An attack on mosques in New Zealand was a "tragedy" — one that resonated with the mosque half a world away in Colorado Springs, said Arshad Yousufi, spokesman for the Islamic Society of Colorado Springs.
A Colorado Springs police officer was dispatched to the mosque's Friday afternoon service — its largest of the week — after members voiced fears of a copycat attack, Yousufi said. The request came after 49 people were gunned down during midday prayer services at two mosques in New Zealand, apparently by an immigrant-hating white supremacist, according to the Associated Press.
Even so, several people stopped by the mosque on Colorado Springs' west side and dropped off cards, gifts and flowers, Yousufi said.
He also received calls of support from a couple of rabbis in the community — reciprocating sympathies after Yousufi and several other members of the local Muslim community rallied around local Jewish residents in October after a mass shooting at a Pittsburgh synagogue.

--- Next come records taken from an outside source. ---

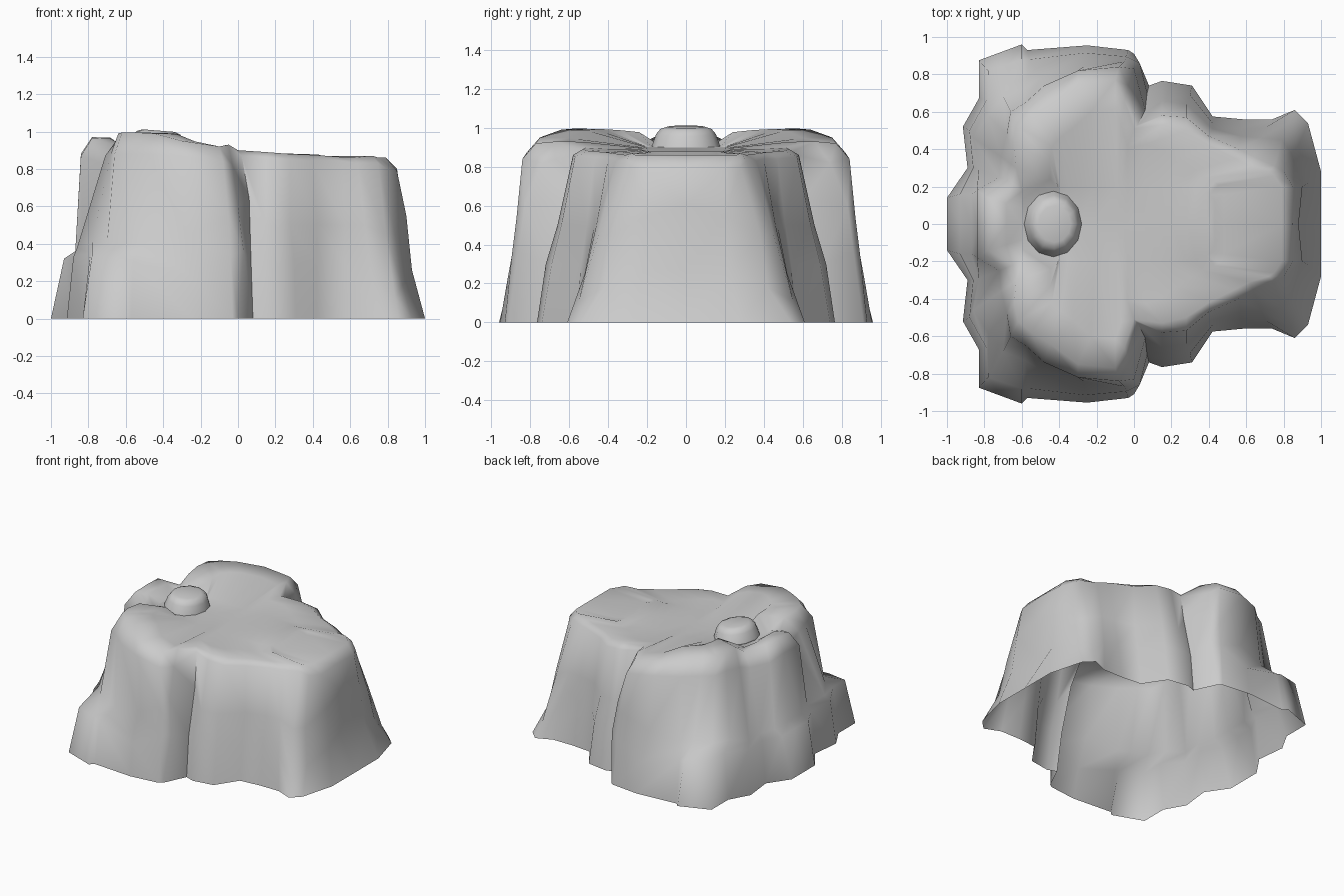
import bpy
import bmesh

start_cube = bpy.data.objects.get("Cube")
if start_cube:
    bpy.data.objects.remove(start_cube, do_unlink=True)


def make_material(name, colour):
    material = bpy.data.materials.new(name)
    material.use_nodes = True
    material.diffuse_color = colour
    shader = material.node_tree.nodes["Principled BSDF"]
    shader.inputs["Base Color"].default_value = colour
    shader.inputs["Roughness"].default_value = 0.8
    return material


def finish(obj, material, angle):
    """Give the part its stone colour and smooth it except at hard creases."""
    obj.data.materials.append(material)
    bpy.ops.object.select_all(action="DESELECT")
    obj.select_set(True)
    bpy.context.view_layer.objects.active = obj
    bpy.ops.object.shade_smooth_by_angle(angle=angle)


def loft_half(name, outlines):
    """Skin a stack of matching half outlines and mirror them across y = 0."""
    mesh = bpy.data.meshes.new(name)
    bm = bmesh.new()
    rows = [[bm.verts.new(point) for point in outline] for outline in outlines]
    for lower, upper in zip(rows, rows[1:]):
        for i in range(len(lower) - 1):
            bm.faces.new((lower[i], lower[i + 1], upper[i + 1], upper[i]))
    bmesh.ops.remove_doubles(bm, verts=bm.verts, dist=0.0005)
    bmesh.ops.recalc_face_normals(bm, faces=bm.faces)
    top_face = max(bm.faces, key=lambda face: abs(face.normal.z) * face.calc_center_median().z)
    if top_face.normal.z < 0:
        bmesh.ops.reverse_faces(bm, faces=bm.faces)
    bm.to_mesh(mesh)
    bm.free()
    obj = bpy.data.objects.new(name, mesh)
    bpy.context.collection.objects.link(obj)
    mirror = obj.modifiers.new("mirror_sides", "MIRROR")
    mirror.use_axis = (False, True, False)
    mirror.use_clip = True
    mirror.merge_threshold = 0.001
    return obj


# Half outlines run from the low end (+x), round the side, to the high end (-x)
foot = [(x, y, 0) for x, y in (
    (1, 0), (1, .28), (.93, .54), (.86, .61), (.74, .56), (.58, .56), (.42, .575),
    (.31, .74), (.15, .765), (.08, .74), (0, .91), (-.03, .93), (-.25, .955),
    (-.57, .93), (-.6, .96), (-.83, .875), (-.83, .67), (-.915, .52), (-.89, .3),
    (-1, .14), (-1, 0))]

# Outer lip of the low ledge
ledge = [
    (.86, 0, .27), (.93, .22, .26), (.88, .42, .18), (.84, .55, .11), (.71, .52, .25),
    (.57, .51, .3), (.42, .54, .3), (.3, .69, .3), (.15, .72, .3), (.07, .7, .3),
    (.03, .86, .36), (-.04, .895, .34), (-.26, .915, .23), (-.56, .88, .31), (-.6, .88, .32),
    (-.78, .82, .34), (-.79, .66, .35), (-.88, .5, .33), (-.86, .3, .32),
    (-.93, .16, .32), (-.93, 0, .32)]

# Foot of the main cliff, set back from the ledge
cliff = [
    (.88, 0, .6), (.9, .2, .55), (.84, .38, .45), (.79, .45, .45), (.68, .46, .5),
    (.57, .47, .5), (.42, .51, .5), (.28, .64, .5), (.15, .66, .5), (.06, .61, .64),
    (0, .83, .6), (-.05, .87, .54), (-.27, .84, .45), (-.5, .78, .4), (-.58, .73, .4),
    (-.7, .68, .4), (-.78, .58, .41), (-.86, .46, .38), (-.83, .29, .36),
    (-.87, .16, .36), (-.87, 0, .36)]

# Shoulder just under the rim
shoulder = [
    (.85, 0, .8), (.85, .2, .79), (.8, .28, .8), (.75, .31, .83), (.64, .36, .83),
    (.56, .4, .84), (.4, .47, .84), (.28, .57, .85), (.15, .58, .86), (.02, .53, .87),
    (-.03, .74, .82), (-.08, .84, .84), (-.3, .82, .87), (-.48, .74, .88), (-.58, .65, .88),
    (-.66, .6, .88), (-.68, .48, .88), (-.71, .36, .87), (-.72, .25, .83),
    (-.84, .18, .87), (-.84, 0, .88)]

rim = [
    (.79, 0, .86), (.79, .2, .86), (.75, .26, .86), (.72, .28, .87), (.62, .31, .86),
    (.54, .35, .865), (.4, .42, .875), (.28, .5, .88), (.15, .53, .89), (0, .51, .9),
    (-.05, .66, .93), (-.1, .77, .92), (-.3, .75, .95), (-.45, .64, .99), (-.55, .58, .995),
    (-.62, .52, .995), (-.64, .42, .99), (-.63, .3, .98), (-.65, .22, .92),
    (-.78, .14, .965), (-.78, 0, .97)]

# Crown: the rim drawn inwards; hollow and middle line: the sunken floor
BOULDER_START = 18
crown, hollow, middle = [], [], []
for i, (x, y, z) in enumerate(rim):
    centre = -0.1 if i < BOULDER_START else -0.5
    inner_x = x + (centre - x) * 0.35
    crown.append((inner_x, y * 0.8, z - 0.003))
    floor_x = inner_x * 0.9 if i < BOULDER_START else -0.6
    floor_z = 0.89 - 0.03 * floor_x
    hollow.append((floor_x, min(y * 0.6, 0.2), floor_z))
    middle.append((floor_x, 0, floor_z))

stone = make_material("grey_stone", (0.6, 0.6, 0.6, 1))
rock = loft_half("rock_body", [foot, ledge, cliff, shoulder, rim, crown, hollow, middle])
finish(rock, stone, 1.25)

# Flat-topped boulder sunk into the top, behind the high end
bpy.ops.mesh.primitive_cone_add(vertices=12, radius1=0.19, radius2=0.14, depth=0.14,
                                location=(-0.43, 0, 0.935))
boulder = bpy.context.object
boulder.name = "top_boulder"
boulder.scale.x = 0.88
boulder.rotation_euler.y = 0.08
finish(boulder, stone, 1.25)
rounding = boulder.modifiers.new("rounding", "BEVEL")
rounding.width = 0.04
rounding.segments = 2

"It is reassuring that there are still a lot of good people around in the community," Yousufi said.